Dataset records START
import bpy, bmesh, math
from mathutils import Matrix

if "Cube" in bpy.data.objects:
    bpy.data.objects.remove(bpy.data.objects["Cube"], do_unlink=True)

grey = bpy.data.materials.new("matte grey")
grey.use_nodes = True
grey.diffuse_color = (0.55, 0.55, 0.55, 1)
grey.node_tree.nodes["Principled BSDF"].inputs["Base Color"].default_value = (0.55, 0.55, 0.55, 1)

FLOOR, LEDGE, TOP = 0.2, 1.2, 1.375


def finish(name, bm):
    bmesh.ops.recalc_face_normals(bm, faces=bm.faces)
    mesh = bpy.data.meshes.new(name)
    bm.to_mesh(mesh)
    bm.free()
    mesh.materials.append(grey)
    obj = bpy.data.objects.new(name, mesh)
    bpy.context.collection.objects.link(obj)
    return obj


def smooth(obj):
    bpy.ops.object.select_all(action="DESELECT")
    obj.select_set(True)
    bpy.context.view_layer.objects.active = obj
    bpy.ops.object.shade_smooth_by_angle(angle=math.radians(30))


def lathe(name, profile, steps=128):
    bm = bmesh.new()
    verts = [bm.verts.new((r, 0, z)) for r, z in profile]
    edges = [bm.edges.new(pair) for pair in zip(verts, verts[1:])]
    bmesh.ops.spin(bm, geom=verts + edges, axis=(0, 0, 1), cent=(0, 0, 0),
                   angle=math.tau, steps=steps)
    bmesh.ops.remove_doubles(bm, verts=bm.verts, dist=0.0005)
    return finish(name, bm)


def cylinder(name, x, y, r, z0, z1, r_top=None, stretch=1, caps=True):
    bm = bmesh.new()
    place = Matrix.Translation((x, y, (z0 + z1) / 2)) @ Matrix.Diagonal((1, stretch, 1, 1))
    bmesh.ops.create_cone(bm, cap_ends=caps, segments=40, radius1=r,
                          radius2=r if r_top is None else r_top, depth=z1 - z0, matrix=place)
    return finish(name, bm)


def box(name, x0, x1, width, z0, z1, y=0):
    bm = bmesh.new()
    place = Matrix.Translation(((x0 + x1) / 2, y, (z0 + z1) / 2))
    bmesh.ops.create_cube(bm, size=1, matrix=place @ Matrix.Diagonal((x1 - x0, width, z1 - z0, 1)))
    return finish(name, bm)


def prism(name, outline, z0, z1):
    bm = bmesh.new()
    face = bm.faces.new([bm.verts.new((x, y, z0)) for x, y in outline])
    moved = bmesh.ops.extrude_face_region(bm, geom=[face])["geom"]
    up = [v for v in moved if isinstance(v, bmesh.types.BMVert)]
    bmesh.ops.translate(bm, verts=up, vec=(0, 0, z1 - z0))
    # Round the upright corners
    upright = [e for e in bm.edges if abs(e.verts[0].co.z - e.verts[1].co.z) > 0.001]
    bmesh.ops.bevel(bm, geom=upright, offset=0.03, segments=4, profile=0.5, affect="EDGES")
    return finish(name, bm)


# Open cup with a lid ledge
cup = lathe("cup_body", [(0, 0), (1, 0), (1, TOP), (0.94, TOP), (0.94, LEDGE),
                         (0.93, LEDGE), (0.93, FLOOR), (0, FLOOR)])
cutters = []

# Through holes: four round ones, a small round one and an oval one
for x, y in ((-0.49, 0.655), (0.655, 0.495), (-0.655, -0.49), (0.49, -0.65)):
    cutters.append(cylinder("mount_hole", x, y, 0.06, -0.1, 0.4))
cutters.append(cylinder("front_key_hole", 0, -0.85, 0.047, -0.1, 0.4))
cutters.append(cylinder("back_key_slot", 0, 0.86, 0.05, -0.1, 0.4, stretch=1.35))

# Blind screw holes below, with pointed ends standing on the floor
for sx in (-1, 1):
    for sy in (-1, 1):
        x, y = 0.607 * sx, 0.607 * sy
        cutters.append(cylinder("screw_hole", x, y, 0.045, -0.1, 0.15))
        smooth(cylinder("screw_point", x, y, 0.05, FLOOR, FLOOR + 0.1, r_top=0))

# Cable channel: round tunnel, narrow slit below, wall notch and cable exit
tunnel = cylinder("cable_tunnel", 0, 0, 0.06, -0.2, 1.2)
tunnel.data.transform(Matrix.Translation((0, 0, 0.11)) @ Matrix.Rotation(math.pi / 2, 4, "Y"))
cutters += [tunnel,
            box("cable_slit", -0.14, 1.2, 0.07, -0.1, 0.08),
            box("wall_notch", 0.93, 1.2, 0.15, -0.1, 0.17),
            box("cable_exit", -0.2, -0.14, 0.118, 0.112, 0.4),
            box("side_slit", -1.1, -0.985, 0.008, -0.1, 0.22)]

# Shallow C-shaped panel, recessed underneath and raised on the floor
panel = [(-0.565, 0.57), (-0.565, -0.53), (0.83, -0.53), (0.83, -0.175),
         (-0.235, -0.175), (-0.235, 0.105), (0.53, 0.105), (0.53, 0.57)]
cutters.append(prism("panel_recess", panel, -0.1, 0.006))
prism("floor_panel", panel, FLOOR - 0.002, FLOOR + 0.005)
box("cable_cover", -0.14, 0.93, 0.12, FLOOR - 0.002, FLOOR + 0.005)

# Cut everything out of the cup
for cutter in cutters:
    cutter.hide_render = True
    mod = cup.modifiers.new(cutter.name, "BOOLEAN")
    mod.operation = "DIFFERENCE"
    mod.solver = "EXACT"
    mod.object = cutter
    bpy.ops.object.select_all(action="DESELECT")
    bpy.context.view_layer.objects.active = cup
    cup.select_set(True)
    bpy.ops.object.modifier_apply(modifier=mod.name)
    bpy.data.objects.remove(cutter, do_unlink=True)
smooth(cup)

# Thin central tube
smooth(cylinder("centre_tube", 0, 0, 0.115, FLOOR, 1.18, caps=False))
Dataset records END
**Task statement**
Find each line in the records above that contains "active", and copy it.

**Response**
    bpy.context.view_layer.objects.active = obj
    bpy.context.view_layer.objects.active = cup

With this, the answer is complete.